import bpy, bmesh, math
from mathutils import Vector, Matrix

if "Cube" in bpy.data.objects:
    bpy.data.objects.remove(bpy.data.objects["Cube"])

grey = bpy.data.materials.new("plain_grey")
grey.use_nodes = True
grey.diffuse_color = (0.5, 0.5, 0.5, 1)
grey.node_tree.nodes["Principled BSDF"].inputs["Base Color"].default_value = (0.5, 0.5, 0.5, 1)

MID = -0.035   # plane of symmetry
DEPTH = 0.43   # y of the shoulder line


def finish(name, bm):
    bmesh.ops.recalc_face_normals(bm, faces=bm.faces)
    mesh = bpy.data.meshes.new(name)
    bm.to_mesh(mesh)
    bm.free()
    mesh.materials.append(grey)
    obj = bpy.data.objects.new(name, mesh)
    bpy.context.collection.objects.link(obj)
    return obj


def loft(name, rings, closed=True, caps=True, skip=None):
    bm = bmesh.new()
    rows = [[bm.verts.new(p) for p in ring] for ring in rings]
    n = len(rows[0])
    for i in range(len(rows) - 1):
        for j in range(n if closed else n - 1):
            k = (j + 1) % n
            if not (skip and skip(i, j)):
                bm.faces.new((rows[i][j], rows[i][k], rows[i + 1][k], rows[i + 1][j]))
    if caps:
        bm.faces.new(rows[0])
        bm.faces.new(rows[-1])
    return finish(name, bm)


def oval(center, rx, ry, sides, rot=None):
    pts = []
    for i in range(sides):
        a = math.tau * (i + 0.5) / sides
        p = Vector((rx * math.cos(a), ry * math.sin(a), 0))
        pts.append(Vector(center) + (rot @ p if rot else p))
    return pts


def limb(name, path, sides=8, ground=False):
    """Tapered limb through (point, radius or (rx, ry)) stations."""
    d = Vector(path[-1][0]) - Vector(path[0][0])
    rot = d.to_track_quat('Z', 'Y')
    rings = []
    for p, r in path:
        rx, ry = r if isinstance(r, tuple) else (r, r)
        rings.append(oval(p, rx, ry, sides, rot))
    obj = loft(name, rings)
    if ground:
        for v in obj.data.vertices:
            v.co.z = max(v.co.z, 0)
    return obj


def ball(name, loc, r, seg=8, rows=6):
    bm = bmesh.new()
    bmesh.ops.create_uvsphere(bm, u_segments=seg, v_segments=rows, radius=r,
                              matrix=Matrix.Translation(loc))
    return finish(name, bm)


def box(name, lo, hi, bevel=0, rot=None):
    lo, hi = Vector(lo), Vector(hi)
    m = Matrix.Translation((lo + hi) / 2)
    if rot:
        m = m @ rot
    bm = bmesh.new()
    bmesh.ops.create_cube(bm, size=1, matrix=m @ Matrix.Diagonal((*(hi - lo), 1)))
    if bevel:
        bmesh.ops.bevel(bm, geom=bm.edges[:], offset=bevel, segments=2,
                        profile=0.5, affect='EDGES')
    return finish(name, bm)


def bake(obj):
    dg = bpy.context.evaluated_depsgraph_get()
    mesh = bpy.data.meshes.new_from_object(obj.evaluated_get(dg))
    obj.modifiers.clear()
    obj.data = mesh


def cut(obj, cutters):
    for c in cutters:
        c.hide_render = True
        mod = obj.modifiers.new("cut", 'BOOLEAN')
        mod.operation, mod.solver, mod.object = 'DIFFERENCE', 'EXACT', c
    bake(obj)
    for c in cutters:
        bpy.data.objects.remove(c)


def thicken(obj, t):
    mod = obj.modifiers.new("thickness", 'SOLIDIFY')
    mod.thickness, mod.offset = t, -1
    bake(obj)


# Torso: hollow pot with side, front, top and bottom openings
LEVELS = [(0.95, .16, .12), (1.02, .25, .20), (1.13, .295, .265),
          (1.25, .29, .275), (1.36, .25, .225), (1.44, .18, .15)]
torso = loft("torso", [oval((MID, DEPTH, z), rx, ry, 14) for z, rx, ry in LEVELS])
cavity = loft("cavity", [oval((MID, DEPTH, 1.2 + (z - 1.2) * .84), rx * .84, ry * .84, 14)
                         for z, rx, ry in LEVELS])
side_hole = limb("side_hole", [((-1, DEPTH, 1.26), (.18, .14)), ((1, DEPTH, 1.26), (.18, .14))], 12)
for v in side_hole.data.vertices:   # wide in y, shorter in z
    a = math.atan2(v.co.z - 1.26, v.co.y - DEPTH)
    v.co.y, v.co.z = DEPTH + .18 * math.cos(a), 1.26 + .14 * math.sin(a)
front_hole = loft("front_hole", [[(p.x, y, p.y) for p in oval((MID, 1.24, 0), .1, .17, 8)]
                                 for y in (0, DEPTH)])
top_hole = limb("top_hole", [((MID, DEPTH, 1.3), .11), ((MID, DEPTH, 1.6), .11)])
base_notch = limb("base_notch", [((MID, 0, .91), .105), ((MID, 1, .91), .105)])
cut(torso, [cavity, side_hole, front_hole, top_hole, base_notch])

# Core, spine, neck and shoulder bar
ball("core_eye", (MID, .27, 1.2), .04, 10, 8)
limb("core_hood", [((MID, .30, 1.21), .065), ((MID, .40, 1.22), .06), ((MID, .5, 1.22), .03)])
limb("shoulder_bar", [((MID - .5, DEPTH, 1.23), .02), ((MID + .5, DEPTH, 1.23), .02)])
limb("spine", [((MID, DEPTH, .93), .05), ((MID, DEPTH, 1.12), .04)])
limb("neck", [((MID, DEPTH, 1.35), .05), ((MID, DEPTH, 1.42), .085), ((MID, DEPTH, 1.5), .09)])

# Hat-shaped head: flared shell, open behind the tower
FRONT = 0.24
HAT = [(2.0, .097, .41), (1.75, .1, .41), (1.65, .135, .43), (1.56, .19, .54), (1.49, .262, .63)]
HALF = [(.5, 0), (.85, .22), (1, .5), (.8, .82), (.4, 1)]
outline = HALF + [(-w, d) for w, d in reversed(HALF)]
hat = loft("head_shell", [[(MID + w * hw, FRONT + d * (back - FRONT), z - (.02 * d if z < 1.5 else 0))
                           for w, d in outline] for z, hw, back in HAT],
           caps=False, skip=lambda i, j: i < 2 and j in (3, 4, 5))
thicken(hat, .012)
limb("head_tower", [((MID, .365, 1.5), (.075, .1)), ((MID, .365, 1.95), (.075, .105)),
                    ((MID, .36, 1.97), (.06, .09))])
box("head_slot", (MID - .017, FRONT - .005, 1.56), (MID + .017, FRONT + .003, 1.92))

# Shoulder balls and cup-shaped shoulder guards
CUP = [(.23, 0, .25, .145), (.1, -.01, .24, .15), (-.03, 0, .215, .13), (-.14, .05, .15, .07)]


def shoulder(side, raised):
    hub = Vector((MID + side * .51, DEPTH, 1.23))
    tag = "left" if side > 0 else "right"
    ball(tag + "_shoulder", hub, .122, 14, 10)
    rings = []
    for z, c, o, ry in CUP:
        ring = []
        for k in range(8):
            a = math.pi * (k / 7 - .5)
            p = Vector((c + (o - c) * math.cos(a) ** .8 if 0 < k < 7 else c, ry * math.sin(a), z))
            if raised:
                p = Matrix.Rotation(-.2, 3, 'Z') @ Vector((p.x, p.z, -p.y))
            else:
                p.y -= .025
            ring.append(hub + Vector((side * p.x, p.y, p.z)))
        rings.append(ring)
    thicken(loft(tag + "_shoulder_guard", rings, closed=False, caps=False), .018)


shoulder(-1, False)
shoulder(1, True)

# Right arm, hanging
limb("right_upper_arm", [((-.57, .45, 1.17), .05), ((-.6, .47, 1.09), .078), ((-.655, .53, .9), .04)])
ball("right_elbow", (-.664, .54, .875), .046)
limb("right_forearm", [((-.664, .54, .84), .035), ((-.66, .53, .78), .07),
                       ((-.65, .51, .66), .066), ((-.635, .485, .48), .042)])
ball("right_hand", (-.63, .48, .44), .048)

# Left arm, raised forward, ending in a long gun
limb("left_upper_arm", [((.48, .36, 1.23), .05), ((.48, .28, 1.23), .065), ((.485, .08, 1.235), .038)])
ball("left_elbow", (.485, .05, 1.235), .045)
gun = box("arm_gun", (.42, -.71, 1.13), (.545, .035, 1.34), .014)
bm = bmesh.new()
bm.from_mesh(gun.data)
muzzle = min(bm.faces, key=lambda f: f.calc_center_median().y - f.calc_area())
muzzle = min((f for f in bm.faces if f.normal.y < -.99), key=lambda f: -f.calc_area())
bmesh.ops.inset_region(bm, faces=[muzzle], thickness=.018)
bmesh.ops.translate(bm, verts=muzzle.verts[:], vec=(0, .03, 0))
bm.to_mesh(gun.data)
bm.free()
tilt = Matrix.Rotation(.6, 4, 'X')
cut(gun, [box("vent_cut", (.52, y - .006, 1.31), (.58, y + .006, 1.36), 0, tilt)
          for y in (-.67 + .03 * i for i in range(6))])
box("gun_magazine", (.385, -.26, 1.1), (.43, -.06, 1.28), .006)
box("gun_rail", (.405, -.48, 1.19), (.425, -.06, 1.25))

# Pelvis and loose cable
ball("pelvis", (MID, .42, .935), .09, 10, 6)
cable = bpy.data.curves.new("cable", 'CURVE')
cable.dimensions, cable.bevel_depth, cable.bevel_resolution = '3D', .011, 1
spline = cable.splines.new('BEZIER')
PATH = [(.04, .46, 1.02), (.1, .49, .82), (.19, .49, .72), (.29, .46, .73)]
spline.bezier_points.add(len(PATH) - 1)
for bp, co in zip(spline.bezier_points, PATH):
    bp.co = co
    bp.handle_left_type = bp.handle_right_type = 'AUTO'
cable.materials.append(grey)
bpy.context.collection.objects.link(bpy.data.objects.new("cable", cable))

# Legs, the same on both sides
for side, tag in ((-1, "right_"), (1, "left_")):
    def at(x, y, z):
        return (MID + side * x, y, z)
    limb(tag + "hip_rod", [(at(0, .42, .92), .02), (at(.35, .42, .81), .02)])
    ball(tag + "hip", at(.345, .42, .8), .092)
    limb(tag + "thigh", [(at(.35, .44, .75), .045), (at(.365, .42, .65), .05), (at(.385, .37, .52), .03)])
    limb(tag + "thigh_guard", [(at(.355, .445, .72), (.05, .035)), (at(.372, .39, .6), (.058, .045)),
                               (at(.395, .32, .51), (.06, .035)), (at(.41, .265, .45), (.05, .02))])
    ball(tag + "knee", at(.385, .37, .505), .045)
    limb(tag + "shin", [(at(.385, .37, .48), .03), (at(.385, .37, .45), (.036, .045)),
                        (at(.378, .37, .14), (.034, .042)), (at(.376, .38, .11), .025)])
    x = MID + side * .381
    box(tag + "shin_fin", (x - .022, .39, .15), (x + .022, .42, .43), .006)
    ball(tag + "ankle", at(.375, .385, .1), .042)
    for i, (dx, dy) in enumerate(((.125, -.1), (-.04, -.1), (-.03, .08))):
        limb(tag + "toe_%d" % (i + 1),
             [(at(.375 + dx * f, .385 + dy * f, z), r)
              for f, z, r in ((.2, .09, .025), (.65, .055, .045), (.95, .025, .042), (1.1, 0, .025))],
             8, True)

•••

The output must consist solely of the lines from the first line of the records through the line containing "mesh.materials.append(grey)", reproduced exactly.

# Answer space
import bpy, bmesh, math
from mathutils import Vector, Matrix

if "Cube" in bpy.data.objects:
    bpy.data.objects.remove(bpy.data.objects["Cube"])

grey = bpy.data.materials.new("plain_grey")
grey.use_nodes = True
grey.diffuse_color = (0.5, 0.5, 0.5, 1)
grey.node_tree.nodes["Principled BSDF"].inputs["Base Color"].default_value = (0.5, 0.5, 0.5, 1)

MID = -0.035   # plane of symmetry
DEPTH = 0.43   # y of the shoulder line


def finish(name, bm):
    bmesh.ops.recalc_face_normals(bm, faces=bm.faces)
    mesh = bpy.data.meshes.new(name)
    bm.to_mesh(mesh)
    bm.free()
    mesh.materials.append(grey)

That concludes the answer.